Performance CreditsVictor Bailey Primary Artist,Electric Bass,Bass Guitar
Larry Coryell Guitar,Electric Guitar
Lenny White Drums
Technical CreditsVictor Bailey Composer
David Chesky Producer
Larry Coryell Composer
Miles Davis Composer
Wayne Shorter Composer
Lenny White Composer
John Bonham Composer
Norman Chesky Executive Producer
Sylvester "Sly Stone" Stewart Composer
Aldo Sampieri Art Direction
James Page Composer
Nicholas Prout Engineer
Richard Bonaventure Eckerle Engineer
Most Helpful Customer Reviews
These three musicians form a power trio cubed. I recently saw them at Zanzibar Blue in Philly and the CD is most of the set I heard. I'm so glad I saw them because now I can visualize their viuosity as I listen. They picked some great tunes to cover and their own compositions hold their own with the giants.
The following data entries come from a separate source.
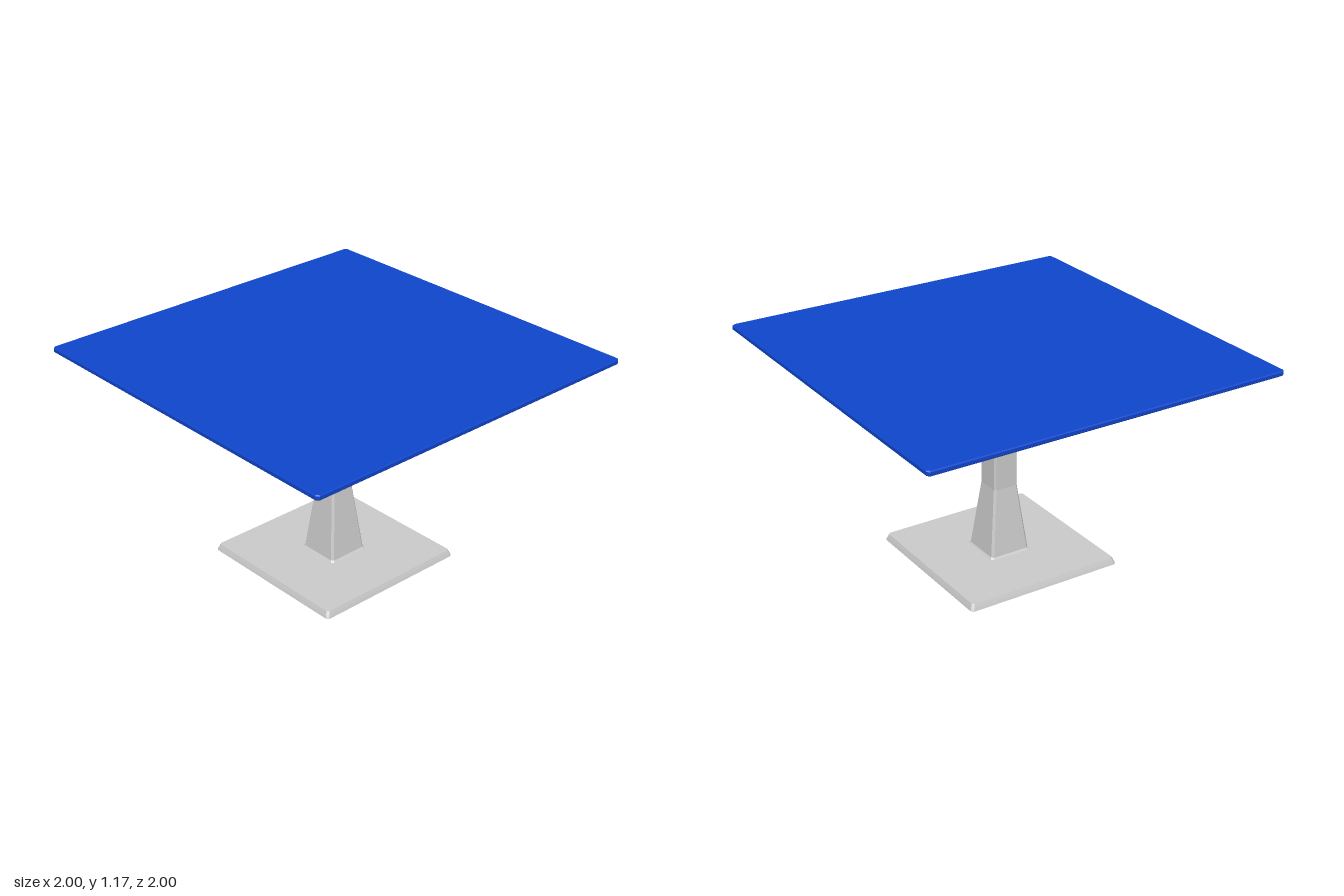
import * as THREE from 'three';

// Outline of a square with chamfered corners, 8 points
function ring(half, y, cut) {
  const points = [];
  for (let i = 0; i < 4; i++) {
    const a = i * Math.PI / 2, c = Math.cos(a), s = Math.sin(a);
    for (const t of [-(half - cut), half - cut]) {
      points.push([half * c - t * s, y, half * s + t * c]);
    }
  }
  return points;
}

// Faceted skin through sections [half width, height, corner cut]
function loft(sections) {
  const rings = sections.map((s) => ring(...s));
  const pos = [];
  for (let r = 0; r < rings.length - 1; r++) {
    for (let i = 0; i < 8; i++) {
      const j = (i + 1) % 8;
      const a = rings[r][i], b = rings[r][j], c = rings[r + 1][i], d = rings[r + 1][j];
      pos.push(...a, ...c, ...d, ...a, ...d, ...b);
    }
  }
  const geometry = new THREE.BufferGeometry();
  geometry.setAttribute('position', new THREE.Float32BufferAttribute(pos, 3));
  geometry.computeVertexNormals();
  return geometry;
}

export function createModel() {
  const group = new THREE.Group();
  const grey = new THREE.MeshStandardMaterial({ color: 0xcccccc, flatShading: true, side: THREE.DoubleSide });
  const blue = new THREE.MeshStandardMaterial({ color: 0x0f46cc, flatShading: true });

  const add = (name, sections, material) => {
    const mesh = new THREE.Mesh(loft(sections), material);
    mesh.name = name;
    group.add(mesh);
  };

  // Hollow foot plate: sloping skirt and top face, open below and in the middle
  add('footPlate', [[0.445, 0, 0.012], [0.44, 0.015, 0.012], [0.432, 0.035, 0.012], [0.12, 0.035, 0.012]], grey);

  // Hollow column: small fillet, flared lower part, straight shaft
  add('column', [[0.12, 0.035, 0.012], [0.113, 0.044, 0.012], [0.07, 0.41, 0.01], [0.07, 1.148, 0.01]], grey);

  // Solid table top with softened edges
  add('tableTop', [
    [0, 1.146, 0], [0.995, 1.146, 0.012], [1, 1.151, 0.014],
    [1, 1.168, 0.014], [0.995, 1.173, 0.012], [0, 1.173, 0],
  ], blue);

  return group;
}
Why settle for Cream when you can have tripple creme!